### EXERCISE INSTRUCTIONS
How many lines of the entries hold the string "data"? Reply with the number alone.

### Source texts of formatted documents
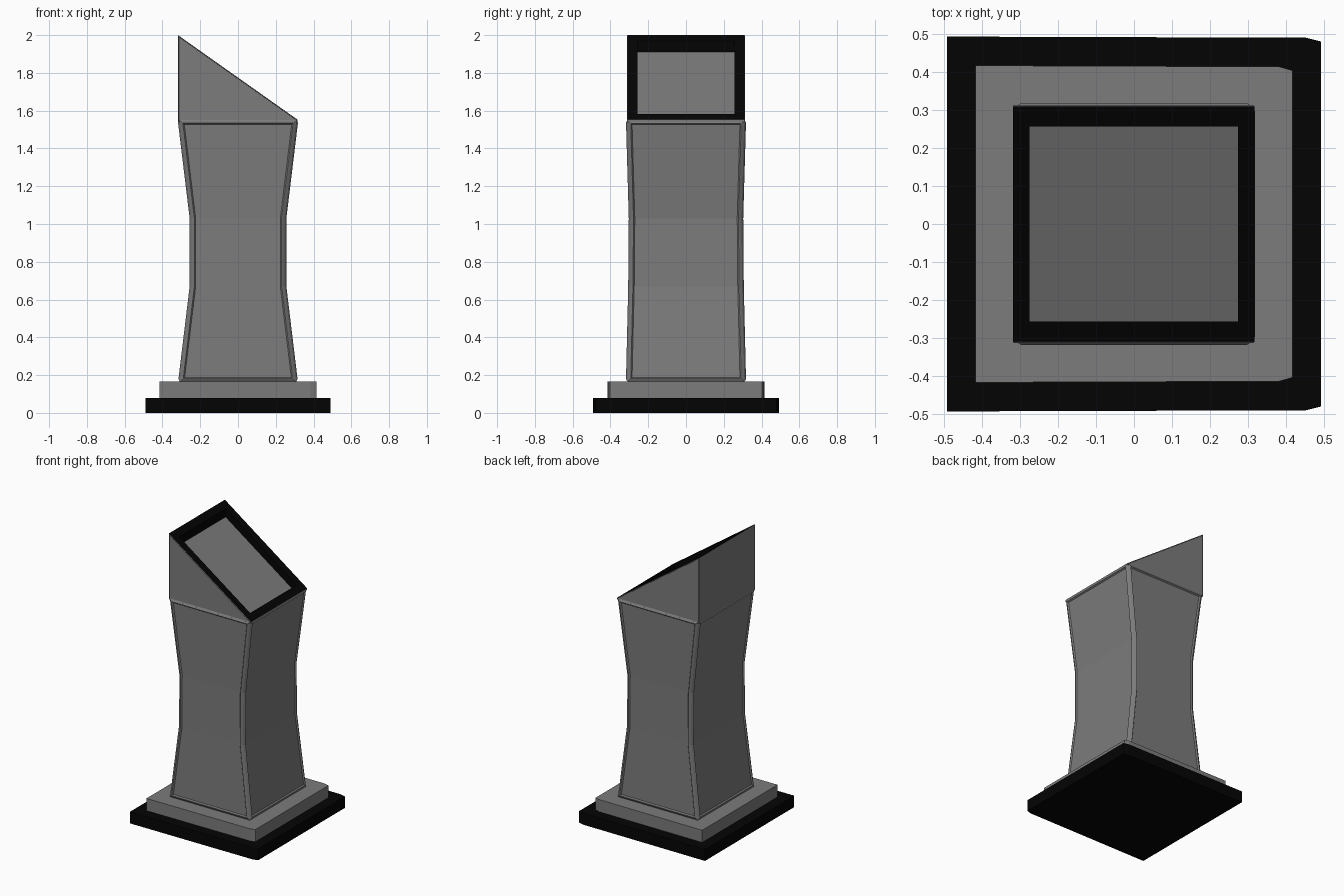
import bpy, bmesh

if "Cube" in bpy.data.objects:
    bpy.data.objects.remove(bpy.data.objects["Cube"])


def material(name, value):
    m = bpy.data.materials.new(name)
    m.diffuse_color = (value, value, value, 1)
    m.use_nodes = True
    m.node_tree.nodes["Principled BSDF"].inputs["Base Color"].default_value = m.diffuse_color
    return m


black = material("black_trim", 0.0012)
grey = material("dark_grey", 0.2)


def finish(bm, name, mats):
    me = bpy.data.meshes.new(name)
    bm.to_mesh(me)
    bm.free()
    for m in mats:
        me.materials.append(m)
    ob = bpy.data.objects.new(name, me)
    bpy.context.collection.objects.link(ob)
    return ob


def loft(rings):
    """Closed solid through a stack of matching point rings."""
    bm = bmesh.new()
    vs = [[bm.verts.new(p) for p in r] for r in rings]
    n = len(rings[0])
    for a, b in zip(vs, vs[1:]):
        for i in range(n):
            j = (i + 1) % n
            bm.faces.new((a[i], a[j], b[j], b[i]))
    bm.faces.new(vs[0][::-1])
    bm.faces.new(vs[-1])
    bmesh.ops.recalc_face_normals(bm, faces=bm.faces)
    bm.normal_update()
    return bm


def rimmed_panel(bm, faces, steps):
    """Inset a group of faces in (border, height) steps."""
    for border, height in steps:
        bmesh.ops.inset_region(bm, faces=faces, thickness=border, depth=height,
                               use_even_offset=True, use_boundary=True)
        bm.normal_update()


def slab(name, x, y, cut_x, cut_y, z0, z1, mat):
    """Square plate with slightly trimmed right-hand corners."""
    half = [(-x, y), (x - cut_x, y - 0.003), (x, y - cut_y)]
    outline = half + [(px, -py) for px, py in reversed(half)]
    return finish(loft([[(px, py, z) for px, py in outline] for z in (z0, z1)]), name, [mat])


# Stepped base
slab("base_plate", 0.491, 0.492, 0.04, 0.013, 0, 0.08, black)
slab("base_step", 0.416, 0.416, 0.035, 0.013, 0.08, 0.165, grey)

# Waisted column, each side a raised rim around a slightly sunken panel
sections = [(0.165, 0.308, 0.309), (0.67, 0.247, 0.297),
            (1.03, 0.247, 0.294), (1.55, 0.31, 0.309)]
bm = loft([[(-x, -y, z), (x, -y, z), (x, y, z), (-x, y, z)] for z, x, y in sections])
# the top stays open, as the sunken screen dips into it
bmesh.ops.delete(bm, geom=[f for f in bm.faces if f.normal.z > 0.9], context='FACES')
sides = [[f for f in bm.faces if f.normal[a] * s > 0.8] for a in (0, 1) for s in (-1, 1)]
for side in sides:
    rimmed_panel(bm, side, [(0.013, 0.009), (0.003, 0), (0.007, -0.008)])
finish(bm, "column", [grey])

# Wedge head with rimmed cheeks and a sunken screen in a black frame
profile = [(-0.318, 1.54), (0.316, 1.54), (0.316, 1.552), (-0.318, 2.0)]
bm = loft([[(x, y, z) for x, z in profile] for y in (-0.309, 0.309)])
bmesh.ops.delete(bm, geom=[f for f in bm.faces if f.normal.z < -0.9], context='FACES')
cheeks = [[f for f in bm.faces if f.normal.y * s > 0.9] for s in (-1, 1)]
for cheek in cheeks:
    rimmed_panel(bm, cheek, [(0.003, 0.004), (0.001, 0), (0.001, -0.004)])
screen = [f for f in bm.faces if f.normal.z > 0.5 and f.calc_area() > 0.2]
screen[0].material_index = 1
rim = bmesh.ops.inset_region(bm, faces=screen, thickness=0.053,
                             use_even_offset=True, use_boundary=True)["faces"]
walls = bmesh.ops.inset_region(bm, faces=screen, thickness=0.0,
                               use_boundary=True)["faces"]
for v in screen[0].verts:
    v.co.z -= 0.058
for f in rim + walls:
    f.material_index = 1
screen[0].material_index = 0
finish(bm, "screen_head", [grey, black])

### FINAL ANSWER
5